Faith Spotted Eagle, Yankton Sioux: “We are writing a new history by standing on common ground by preventing the black snake of Keystone XL from risking our land and water. We have thousands of Native sacred sites that will be affected adversely. The Americans facing eminent domain now know what it felt like for us to lose land to a foreign country.  There is no fairness or rationale to justify the risk of polluting our waterways with benzene and other carcinogens. Native people are ready to speak for the four-leggeds and the grandchildren who cannot speak for themselves. The answer is no pipeline.”

Michael Brune, Sierra Club executive director: “The April 27 ’Reject and Protect’ march will focus on the communities on the front line of the Keystone XL tar sands fight. Dirty tar sands threaten our climate, and they threaten the health and well-being of the people who live along the proposed Keystone XL tar sands pipeline route. For these families, nothing short of their water, land, and their children’s safety is at stake.  The Sierra Club is proud to stand with these communities and call on President Obama to reject dirty and dangerous tar sands once and for all.”
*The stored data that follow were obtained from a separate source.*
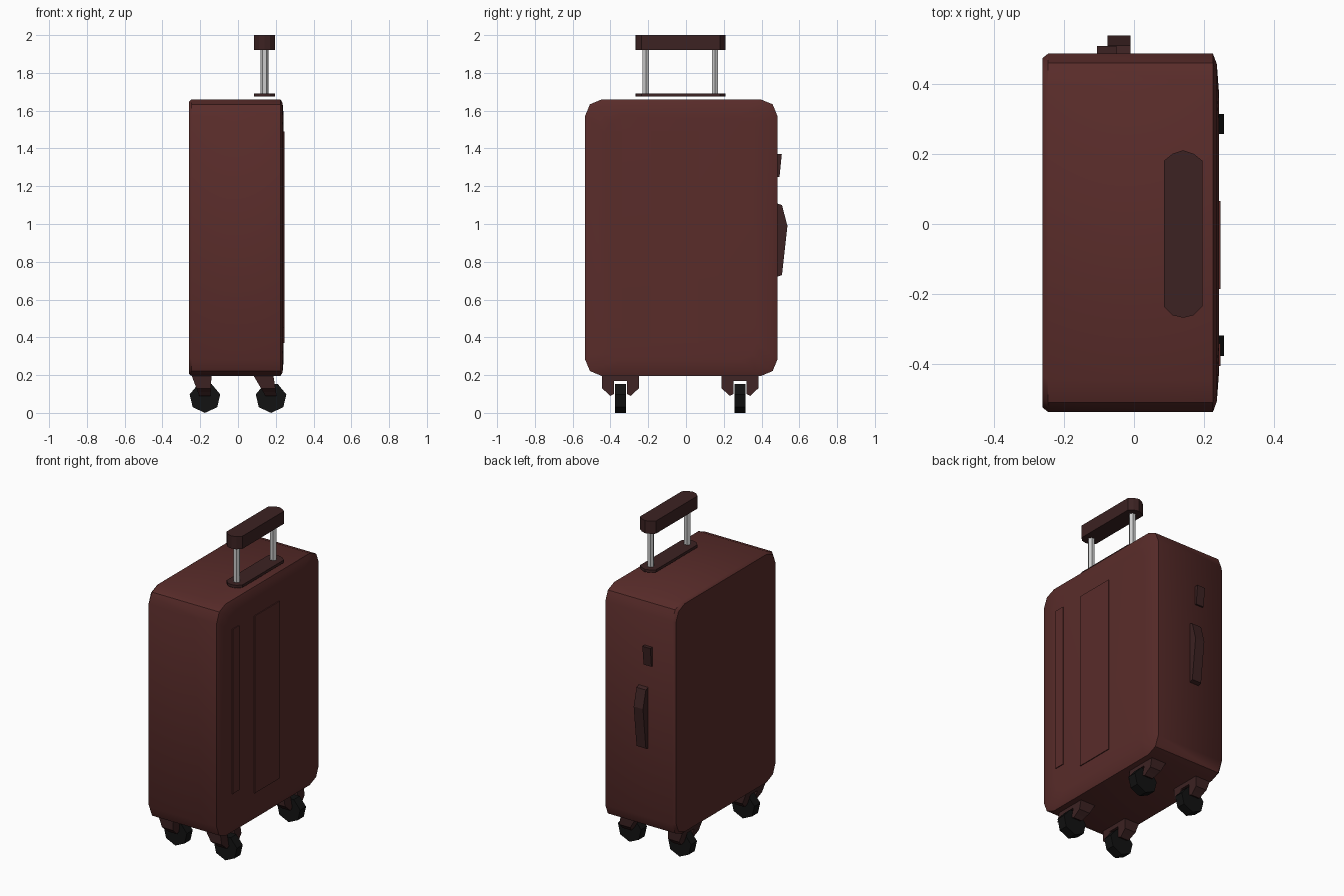
import bpy, bmesh, math
from mathutils import Matrix

if "Cube" in bpy.data.objects:
    bpy.data.objects.remove(bpy.data.objects["Cube"])


def material(name, rgb):
    m = bpy.data.materials.new(name)
    m.diffuse_color = (*rgb, 1)
    m.use_nodes = True
    m.node_tree.nodes["Principled BSDF"].inputs["Base Color"].default_value = m.diffuse_color
    return m


SHELL = material("maroon_shell", (0.10, 0.025, 0.023))
TRIM = material("dark_maroon_trim", (0.045, 0.016, 0.016))
RUBBER = material("black_rubber", (0.006, 0.006, 0.006))


def loft(name, rings, mat=None, smooth=None):
    """Skin a list of equal-length point rings and cap both ends."""
    bm = bmesh.new()
    vs = [[bm.verts.new(p) for p in ring] for ring in rings]
    n = len(rings[0])
    for a, b in zip(vs, vs[1:]):
        for i in range(n):
            j = (i + 1) % n
            bm.faces.new((a[i], a[j], b[j], b[i]))
    bm.faces.new(vs[0][::-1])
    bm.faces.new(vs[-1])
    bmesh.ops.recalc_face_normals(bm, faces=bm.faces)
    me = bpy.data.meshes.new(name)
    bm.to_mesh(me)
    bm.free()
    ob = bpy.data.objects.new(name, me)
    bpy.context.collection.objects.link(ob)
    if mat:
        me.materials.append(mat)
    if smooth:
        bpy.ops.object.select_all(action='DESELECT')
        ob.select_set(True)
        bpy.context.view_layer.objects.active = ob
        bpy.ops.object.shade_smooth_by_angle(angle=math.radians(smooth))
    return ob


def prism_x(name, profile, x0, x1, mat=None):
    return loft(name, [[(x, y, z) for y, z in profile] for x in (x0, x1)], mat)


def prism_z(name, outline, levels, mat=None):
    return loft(name, [[(x, y, z) for x, y in outline] for z in levels], mat)


def box(y0, y1, z0, z1):
    return [(y0, z0), (y1, z0), (y1, z1), (y0, z1)]


# Case body: rounded-corner outline lofted from back to bulged front panel
def outline(iy, iz):
    y0, y1, z0, z1 = -0.535 + iy, 0.485 - iy, 0.195 + iz, 1.66 - iz
    c = 0.09
    pts = []
    for cy, cz, a in ((y1 - c, z1 - c, 0), (y0 + c, z1 - c, 90),
                      (y0 + c, z0 + c, 180), (y1 - c, z0 + c, 270)):
        for s in (0, 45, 90):
            t = math.radians(a + s)
            pts.append((cy + c * math.cos(t), cz + c * math.sin(t)))
    return pts


layers = ((-0.26, 0.012, 0.012), (-0.245, 0, 0), (0.225, 0, 0),
          (0.236, 0.03, 0.02), (0.242, 0.11, 0.09))
loft("case_body", [[(x, y, z) for y, z in outline(iy, iz)] for x, iy, iz in layers],
     SHELL, 40)

# Shallow ribs on the panel
for y0, y1, z0, z1 in ((-0.405, -0.34, 0.45, 1.49), (-0.185, 0.065, 0.37, 1.49)):
    prism_x("panel_rib", box(y0, y1, z0, z1), 0.235, 0.247, SHELL)

# Pull handle: base plate, two poles and grip
long_oct = [(0.085, -0.235), (0.11, -0.26), (0.14, -0.267), (0.17, -0.26), (0.195, -0.235),
            (0.195, 0.18), (0.17, 0.2), (0.14, 0.21), (0.11, 0.2), (0.085, 0.18)]
prism_z("handle_base_plate", long_oct, (1.675, 1.692), TRIM)
prism_z("handle_grip", long_oct, (1.92, 2.0), TRIM)
for cy in (-0.213, 0.153):
    ring = [(0.14 + 0.021 * math.cos(i * math.pi / 3), cy + 0.019 * math.sin(i * math.pi / 3))
            for i in range(6)]
    prism_z("handle_pole", ring, (1.685, 1.93))

# Carry handle and lock on the +y side
prism_x("side_handle", [(0.48, 1.11), (0.508, 1.10), (0.537, 0.99), (0.508, 0.73), (0.48, 0.72)],
        -0.075, -0.01, TRIM)
prism_x("side_lock", [(0.48, 1.25), (0.495, 1.25), (0.507, 1.37), (0.48, 1.37)],
        -0.105, -0.05, TRIM)

# Casters: leaning fork and low-poly wheel
fork = [(-0.098, 0.21), (-0.098, 0.13), (-0.075, 0.11), (-0.055, 0.09), (-0.034, 0.1),
        (-0.034, 0.168), (0.034, 0.168), (0.034, 0.1), (0.055, 0.09), (0.075, 0.11),
        (0.098, 0.13), (0.098, 0.21)]
for wx, top_x in ((-0.175, -0.195), (0.175, 0.13)):
    for wy in (-0.347, 0.285):
        rings = []
        for s in (-1, 1):
            ring = []
            for y, z in fork:
                t = (z - 0.09) / 0.12
                ring.append((wx + (top_x - wx) * t + s * (0.03 + 0.025 * t), wy + y, z))
            rings.append(ring)
        loft("caster_fork", rings, TRIM)
        wheel = [(wx + 0.083 * math.cos(t), 0.08 + 0.08 * math.sin(t))
                 for t in (math.radians(-90 + i * 360 / 7) for i in range(7))]
        loft("caster_wheel", [[(x, wy + d, z) for x, z in wheel] for d in (-0.029, 0.029)], RUBBER)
Roger Milk, Rosebud Sioux: “This just isn’t an Indian thing. We all drink the same water.”

Jane Kleeb, Bold Nebraska executive director: “Tribal and ranching communities protect our neighbors first and foremost. That is at our core. We will bring our pipeline fighting spirit to Washington, DC in order for President Obama to see our faces so he knows he is not making a decision about a line on a map, he is making a decision about our families and our neighbors. The President said he wants to be able to look at his daughters and say ‘yes he did’ do everything he could to combat climate change. We intend to ensure he honors his word.”

Gary Dorr, Nez Perce, Shielding the People media coordinator: “We will Stand the Line.”

Maura Cowley, Energy Action Coalition executive director: “Indigenous communities and ranchers are fighting to stop Keystone XL as a matter of survival, and it’s time that we and President Obama stand with them to stop this dirty and destructive project from ruining their land and water. For too long indigenous communities have encouraged us to look out for future generations and our country has ignored them. This must end with the Keystone decision, nothing short of our future is at stake.”

Becky Bond, CREDO political director: “People literally living on the frontlines of our fight against Keystone XL will be taking their case directly to the president in April. We stand in solidarity with the ranchers and tribes whose lands and waters face imminent danger from the imposition of a dirty pipeline by a foreign oil company. And CREDO joins over 86,000 people who are willing to risk arrest if necessary to back up that solidarity with action.”

On Twitter: #NOKXL